5/28/2013

The number game


Playing with numbers can bring great benefits to some and make losers of some innocent folks. One simple number game is the estimation of utilities usage that affects every household. For instance if the average utility bill is $100 pm, and if the meter is only read every third month, the usage of two months will be estimated. To maintain some consistency, the estimates must be done with care, probably by using the latest readings or the moving average, or something in that order, to keep the estimates realistic. But in practice, the method can still bring about distorted results.

Take for instance a festival when there more cooking take place or more people are at home, that particular month would drive up the bill and would affect the next average. It is ok actually if not of the GST or taxes based on the month’s bill. When there is a surge due to a wrong estimate, the household will end up paying more taxes for that bill. When the bill is readjusted after an actual reading is made, would the extra taxes, though small in amount, be refunded? The extra payment comes about when the rate is variable and higher at higher usage particularly water tax. Some households will thus have to pay a bit more taxes that they don’t have to but because of estimation.

In the corporate world, the numbers can also be juggled to give the best returns to whoever wants it. As an example, if a profit of $1m is expected and no extra bonus will be paid, a company with 3 or more years of $1m profit will not have to pay extra bonuses to the management on a profit sharing scheme. But by recognizing, in line with or overriding accounting principles, some profits may be delayed or not recognized and accumulated to another year. So a company may show 2 years of $500k profits only to show a startling performance of $2m profit on the third and ending with a big payout to the management.

This could be a deliberate result of manipulation. But at times, it is due to business cycle. The best example was quoted by Prof Tan Khee Giap during a programme on GDP aired on CNA. He pointed out the great GDP growth of 15% in year 2011, I think, was such a case. The result of that spectacular growth was due to the shrinking of the GDP in the previous years. The base for growth computation shrank accordingly. Thus when the economy returned to its previous numbers, the growth rate or percentage of growth became so much bigger than normal.

A reward system that is based on the growth rate will thus compute a huge payout to the management. And because the growth rate was so big, the payout could be disproportionally big relative to the average payout though the company/economy did not do anything spectacular in real terms.

What happens or could happen in such a situation is for management to take recognition of the low base and the real productivity and massage down the payout. If not, the management will be rewarding themselves happily with outrageous bonuses and still looking very legitimate and deserving, because the bonus formula said so.

The number game can be played very cleverly and ingeniously to benefit the players or designers of the game.

4 comments:

Anonymous said...

Dear Millionaire Ministers.
Please lead, follow or get out of our way.

Please decide soon while there is still courtesy in this request.

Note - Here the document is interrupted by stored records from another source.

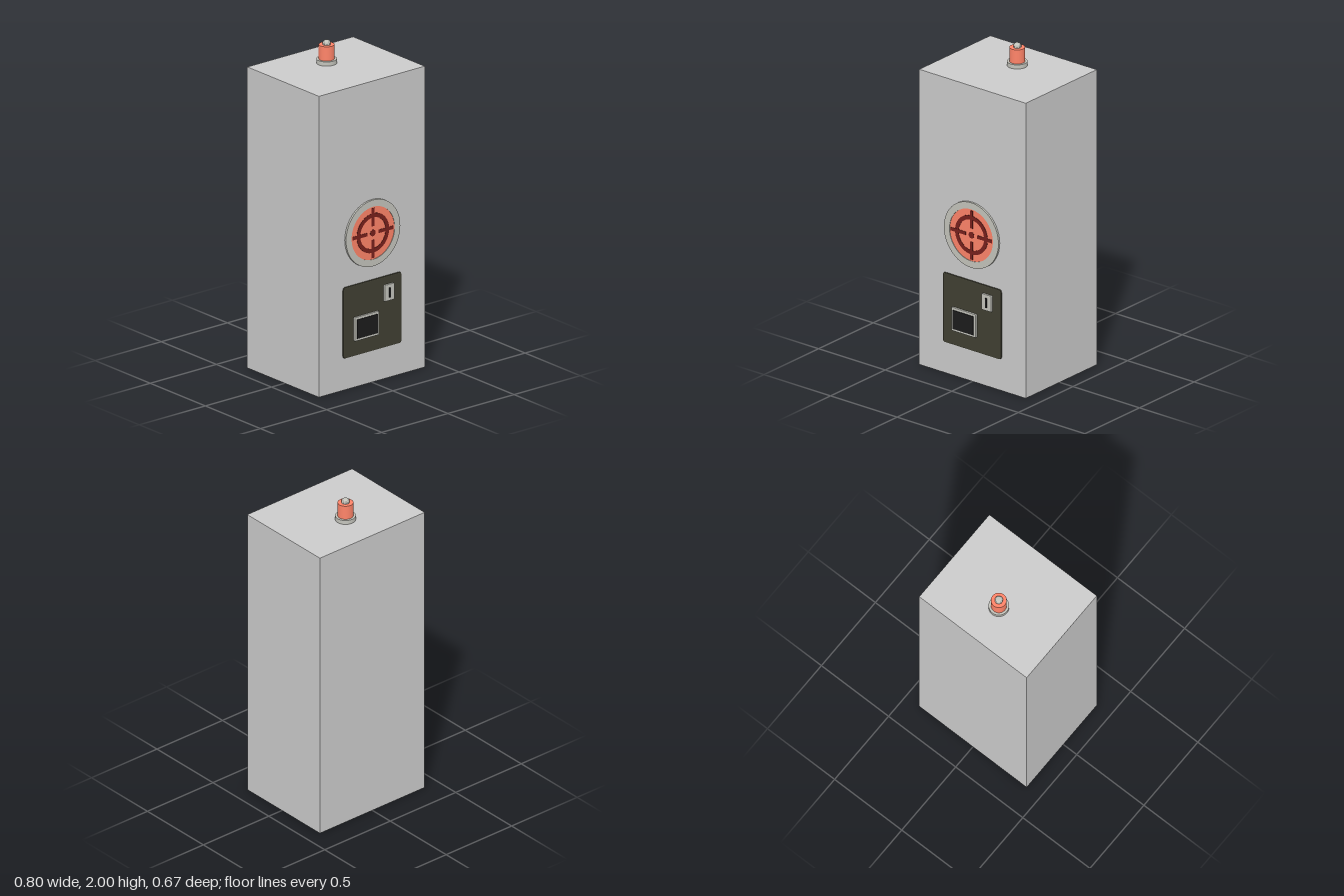
import * as THREE from 'three';

const paint = (color) => new THREE.MeshStandardMaterial({ color });

export function createModel() {
  const model = new THREE.Group();
  const grey = paint(0xcccccc), trim = paint(0xc4c4bc), red = paint(0xff8469);
  const darkRed = paint(0x78201c), olive = paint(0x403f32), black = paint(0x1c1c1c);
  const FRONT = 0.31;

  const add = (name, geometry, material, x, y, z, parent = model) => {
    const mesh = new THREE.Mesh(geometry, material);
    mesh.name = name;
    mesh.position.set(x, y, z);
    parent.add(mesh);
    return mesh;
  };
  const box = (w, h, d) => new THREE.BoxGeometry(w, h, d);
  const disc = (r, d, n = 48) => new THREE.CylinderGeometry(r, r, d, n).rotateX(Math.PI / 2);
  // Flat annulus with thickness, its back at z = 0
  const annulus = (outer, inner, depth) => {
    const s = new THREE.Shape().absarc(0, 0, outer, 0, Math.PI * 2);
    s.holes.push(new THREE.Path().absarc(0, 0, inner, 0, Math.PI * 2, true));
    return new THREE.ExtrudeGeometry(s, { depth, bevelEnabled: false, curveSegments: 24 });
  };
  // Rounded plate with a bevelled front edge, its back at z = 0
  const plate = (w, h, depth, r, bevel) => {
    const a = w / 2 - bevel, b = h / 2 - bevel, s = new THREE.Shape();
    s.moveTo(-a + r, -b).lineTo(a - r, -b).quadraticCurveTo(a, -b, a, -b + r);
    s.lineTo(a, b - r).quadraticCurveTo(a, b, a - r, b);
    s.lineTo(-a + r, b).quadraticCurveTo(-a, b, -a, b - r);
    s.lineTo(-a, -b + r).quadraticCurveTo(-a, -b, -a + r, -b);
    return new THREE.ExtrudeGeometry(s, {
      depth: depth - bevel, bevelThickness: bevel, bevelSize: bevel, bevelSegments: 2, curveSegments: 4,
    });
  };

  // Cabinet
  add('cabinet', box(0.8, 1.86, 0.65), grey, 0, 0.93, -0.015);

  // Round target sign
  const sign = new THREE.Group();
  sign.name = 'targetSign';
  sign.position.set(0, 0.925, FRONT);
  model.add(sign);
  add('signRim', annulus(0.205, 0.163, 0.012), trim, 0, 0, 0, sign);
  add('signFace', disc(0.164, 0.009), red, 0, 0, 0.0045, sign);
  add('targetRing', annulus(0.122, 0.096, 0.002), darkRed, 0, 0, 0.009, sign);
  add('targetDot', disc(0.02, 0.002, 24), darkRed, 0, 0, 0.01, sign);
  for (let i = 0; i < 4; i++) {
    const a = i * Math.PI / 2;
    const tick = add('targetTick', box(0.112, 0.021, 0.0024), darkRed,
      Math.cos(a) * 0.098, Math.sin(a) * 0.098, 0.0102, sign);
    tick.rotation.z = a;
  }

  // Control panel with screen and slot
  add('controlPanel', plate(0.44, 0.44, 0.008, 0.012, 0.006), olive, 0, 0.415, FRONT);
  add('screenFrame', plate(0.185, 0.148, 0.012, 0.004, 0.004), trim, -0.052, 0.363, FRONT + 0.008);
  add('screen', box(0.154, 0.118, 0.008), black, -0.052, 0.363, 0.33);
  add('slotPlate', plate(0.075, 0.102, 0.012, 0.004, 0.004), trim, 0.119, 0.533, FRONT + 0.008);
  add('slot', box(0.011, 0.06, 0.01), black, 0.119, 0.533, 0.33);

  // Warning light on the roof
  add('lightBase', new THREE.CylinderGeometry(0.06, 0.06, 0.026, 32), trim, 0, 1.873, -0.1);
  add('lightBody', new THREE.CylinderGeometry(0.046, 0.046, 0.088, 32), red, 0, 1.93, -0.1);
  const knob = paint(0xc4c4bc);
  knob.flatShading = true;
  add('lightKnob', new THREE.LatheGeometry([
    [0.024, 0], [0.024, 0.012], [0.021, 0.02], [0.013, 0.026], [0, 0.027],
  ].map(([r, y]) => new THREE.Vector2(r, y)), 10), knob, 0, 1.973, -0.1);

  return model;
}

Matilah_Singapura said...

>> The number game can be played very cleverly and ingeniously to benefit the players or designers of the game

Absolutely right. Which is why you have to crunch the numbers yourself. The con artists know that most people won't do this due to laziness, blind trust and faith, or sheer "maths phobia".

GDP numbers are particularly suspect: How is the GDP calculated and presented? By income or expenditure or production? Is government spending included? (it usually is, that leads to false impressions)

Corporations are also motherfuckers. They anyhow tembak earnings and profit projections to make themselves "look good" especially when there is M & A activity.

Now with low interest rates, corporations are borrowing money to pay dividends (e.g. Apple -- borrow at near 0%, pay dividend of 2+ %) or borrow at near 0% to buy back their own stock -- in either case the stock price goes up, and gullible investors get fooled once again.

Where there is money, there are scams.

Caveat emptor.

bond said...

Thats the reason we must change the ruling party every now and then to keep them from learning the tricks, extending their claws and playing dirty to screw people. Once the weeds grow long enough, it is very difficult to uproot them by hand. Probably need a very big tool.

Anonymous said...

Let Singapore be ruled by somebody who doesn't care about numbers. You like, you pay, don't like, don't pay.

If pay, pay anything you want.

If buy water from neighbour country, 1 cent per litre or 10 cents per litre, all ok. No need negotiate.

If kana fined for illegal car park, fine $50, I pay $10 also can. Pay only what you can afford.
Stay A class pay C class rates, also can. Up to you lah bro.

Numbers not important.